* Task prompt
Pull every line that includes the word "WALL" out of the data below and copy it.

[Stored data]
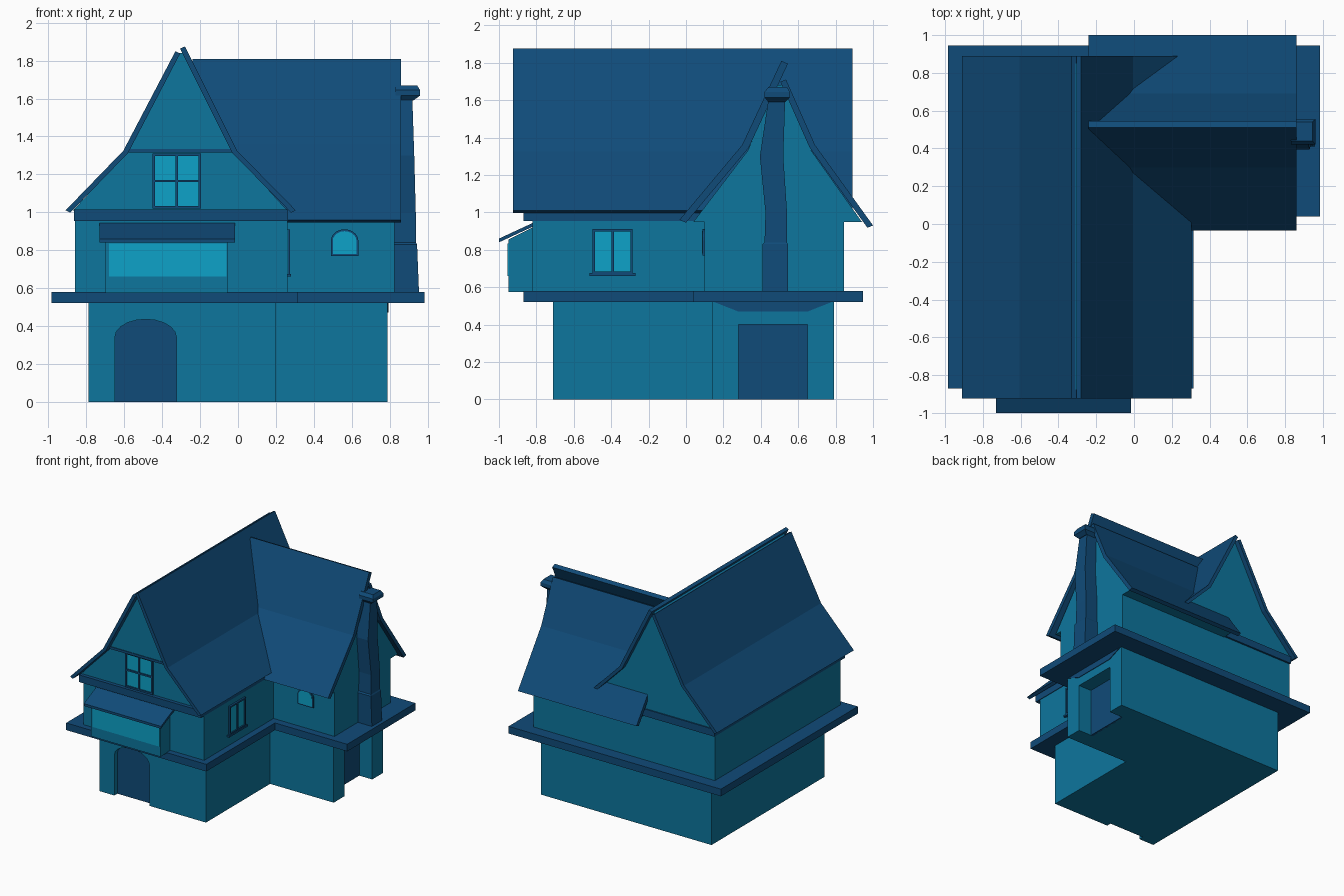
import bpy, bmesh, math

if "Cube" in bpy.data.objects:
    bpy.data.objects.remove(bpy.data.objects["Cube"])


def material(name, rgb):
    m = bpy.data.materials.new(name)
    m.diffuse_color = (*rgb, 1)
    m.use_nodes = True
    m.node_tree.nodes["Principled BSDF"].inputs["Base Color"].default_value = m.diffuse_color
    return m


WALL = material("wall_teal", (0.004, 0.18, 0.34))
DARK = material("roof_blue", (0.005, 0.07, 0.19))
GLASS = material("glass_cyan", (0.004, 0.36, 0.58))


def loft(name, rings, mat):
    """Solid through a series of rings with equal point counts."""
    bm = bmesh.new()
    vs = [[bm.verts.new(p) for p in r] for r in rings]
    n = len(vs[0])
    for a, b in zip(vs, vs[1:]):
        for i in range(n):
            j = (i + 1) % n
            bm.faces.new((a[i], a[j], b[j], b[i]))
    bm.faces.new(vs[0])
    bm.faces.new(vs[-1])
    bmesh.ops.recalc_face_normals(bm, faces=bm.faces)
    me = bpy.data.meshes.new(name)
    bm.to_mesh(me)
    bm.free()
    ob = bpy.data.objects.new(name, me)
    bpy.context.collection.objects.link(ob)
    if mat:
        me.materials.append(mat)
    return ob


def prism(name, pts, axis, a, b, mat):
    """Extrude a 2D outline along an axis from a to b."""
    put = {"x": lambda p, t: (t, p[0], p[1]),
           "y": lambda p, t: (p[0], t, p[1]),
           "z": lambda p, t: (p[0], p[1], t)}[axis]
    return loft(name, [[put(p, t) for p in pts] for t in (a, b)], mat)


def box(name, x0, x1, y0, y1, z0, z1, mat):
    return prism(name, [(x0, y0), (x1, y0), (x1, y1), (x0, y1)], "z", z0, z1, mat)


def ell(x0, x1, xr, y0, y1, yr):
    """L footprint: main wing x0..x1, side wing out to xr behind yr."""
    return [(x0, y0), (x1, y0), (x1, yr), (xr, yr), (xr, y1), (x0, y1)]


def sheet(name, outer, off, axis, a, b):
    """Thin bent roof sheet."""
    inner = [(p[0] + off[0], p[1] + off[1]) for p in reversed(outer)]
    return prism(name, outer + inner, axis, a, b, DARK)


def arch(x0, x1, z0, zs, zt, n=10):
    """Outline with an elliptical top from spring height zs to crown zt."""
    c, r = (x0 + x1) / 2, (x1 - x0) / 2
    top = [(c + r * math.cos(math.pi * i / n), zs + (zt - zs) * math.sin(math.pi * i / n))
           for i in range(n + 1)]
    return [(x0, z0), (x1, z0)] + top


def cut(ob, cutter):
    m = ob.modifiers.new("cut", "BOOLEAN")
    m.operation, m.solver, m.object = "DIFFERENCE", "EXACT", cutter
    bpy.context.view_layer.objects.active = ob
    bpy.ops.object.modifier_apply(modifier=m.name)
    bpy.data.objects.remove(cutter)


def window(name, axis, pos, out, u0, u1, z0, z1, rows):
    """Glass pane with frame bars; out is the signed outward direction."""
    def bar(part, a, b, c, d, depth, mat):
        prism(f"{name}_{part}", [(a, c), (b, c), (b, d), (a, d)], axis,
              pos - out * 0.02, pos + out * depth, mat)
    w, um, zm = 0.013, (u0 + u1) / 2, (z0 + z1) / 2
    bar("glass", u0, u1, z0, z1, 0.004, GLASS)
    for i, u in enumerate((u0, um - w / 2, u1 - w)):
        bar(f"post_{i}", u, u + w, z0, z1, 0.015, DARK)
    for i, z in enumerate((z0, z1 - w) if rows == 1 else (z0, zm - w / 2, z1 - w)):
        bar(f"rail_{i}", u0, u1, z, z + w, 0.015, DARK)


# Ground floor with recessed doors
ground = prism("ground_floor", ell(-0.79, 0.2, 0.79, -0.71, 0.79, 0.14), "z", 0, 0.53, WALL)
door_shape = arch(-0.65, -0.325, -0.05, 0.34, 0.435)
cut(ground, prism("door_cutter", door_shape, "y", -0.8, -0.665, None))
cut(ground, box("side_cutter", 0.66, 0.9, 0.28, 0.65, -0.05, 0.40, None))
prism("front_door", arch(-0.65, -0.325, 0, 0.34, 0.435), "y", -0.67, -0.66, DARK)
box("side_door", 0.65, 0.67, 0.28, 0.65, 0, 0.40, DARK)
prism("side_door_bracket", [(0.14, 0.525), (0.28, 0.47), (0.65, 0.47), (0.79, 0.525)],
      "x", 0.7, 0.795, DARK)

# Floor ledge and upper storey
prism("floor_ledge", ell(-0.985, 0.315, 0.985, -0.87, 0.945, 0.04), "z", 0.52, 0.58, DARK)
prism("upper_floor", ell(-0.86, 0.26, 0.825, -0.82, 0.845, 0.10), "z", 0.575, 0.96, WALL)
box("eaves_beam", -0.865, 0.265, -0.87, 0.86, 0.955, 1.015, DARK)

# Main gable and its roof sheets
prism("main_gable_lower", [(-0.87, 1.01), (-0.58, 1.32), (-0.025, 1.32), (0.26, 1.01)],
      "y", -0.84, 0.85, WALL)
prism("main_gable_upper", [(-0.585, 1.32), (-0.325, 1.84), (-0.285, 1.84), (-0.02, 1.32)],
      "y", -0.875, 0.85, WALL)
prism("gable_trim", [(-0.59, 1.315), (-0.58, 1.335), (-0.025, 1.335), (-0.015, 1.315)],
      "y", -0.88, -0.83, DARK)
sheet("main_roof_left", [(-0.91, 1.01), (-0.605, 1.325), (-0.33, 1.85)], (0.025, -0.012), "y", -0.925, 0.89)
sheet("main_roof_right", [(0.305, 1.01), (-0.005, 1.325), (-0.28, 1.875)], (-0.025, -0.012), "y", -0.925, 0.89)

# Side wing gable and its roof sheets
prism("wing_gable", [(0.04, 0.95), (0.33, 1.33), (0.48, 1.68), (0.535, 1.68), (0.67, 1.33), (0.94, 0.95)],
      "x", -0.2, 0.825, WALL)
sheet("wing_roof_front", [(-0.035, 0.96), (0.30, 1.36), (0.51, 1.81)], (0.035, -0.015), "x", -0.24, 0.86)
sheet("wing_roof_back", [(1.0, 0.93), (0.69, 1.36), (0.535, 1.71)], (-0.03, -0.012), "x", -0.24, 0.86)

# Crooked chimney: height, front y, back y, outer x
sections = [(0.58, 0.41, 0.545, 0.955), (0.83, 0.41, 0.545, 0.945), (0.84, 0.42, 0.54, 0.94),
            (1.0, 0.425, 0.54, 0.938), (1.3, 0.395, 0.52, 0.93), (1.6, 0.44, 0.53, 0.92)]
loft("chimney", [[(0.81, a, z), (x, a, z), (x, b, z), (0.81, b, z)]
                 for z, a, b, x in sections], DARK)
loft("chimney_cap", [[(0.83, a, z), (x, a, z), (x, b, z), (0.83, b, z)] for z, a, b, x in
                     [(1.59, 0.44, 0.53, 0.925), (1.615, 0.42, 0.555, 0.96),
                      (1.645, 0.42, 0.555, 0.96), (1.67, 0.44, 0.54, 0.945)]], DARK)

# Bay window with lean-to roof
prism("bay", [(-0.95, 0.575), (-0.8, 0.575), (-0.8, 0.93), (-0.95, 0.855)], "x", -0.70, -0.055, WALL)
box("bay_glass", -0.68, -0.06, -0.955, -0.94, 0.66, 0.835, GLASS)
sheet("bay_roof", [(-1.0, 0.86), (-0.81, 0.948)], (0, -0.02), "x", -0.73, -0.015)

# Windows
window("gable_window", "y", -0.84, -1, -0.45, -0.195, 1.02, 1.31, 2)
window("side_window", "x", 0.26, 1, -0.50, -0.285, 0.67, 0.91, 1)
box("side_window_sill", 0.25, 0.28, -0.515, -0.27, 0.66, 0.675, DARK)
prism("arch_window_frame", arch(0.49, 0.635, 0.77, 0.85, 0.91), "y", 0.088, 0.12, DARK)
prism("arch_window_glass", arch(0.50, 0.625, 0.78, 0.85, 0.90), "y", 0.085, 0.12, GLASS)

* Output for this exercise
WALL = material("wall_teal", (0.004, 0.18, 0.34))
ground = prism("ground_floor", ell(-0.79, 0.2, 0.79, -0.71, 0.79, 0.14), "z", 0, 0.53, WALL)
prism("upper_floor", ell(-0.86, 0.26, 0.825, -0.82, 0.845, 0.10), "z", 0.575, 0.96, WALL)
      "y", -0.84, 0.85, WALL)
      "y", -0.875, 0.85, WALL)
      "x", -0.2, 0.825, WALL)
prism("bay", [(-0.95, 0.575), (-0.8, 0.575), (-0.8, 0.93), (-0.95, 0.855)], "x", -0.70, -0.055, WALL)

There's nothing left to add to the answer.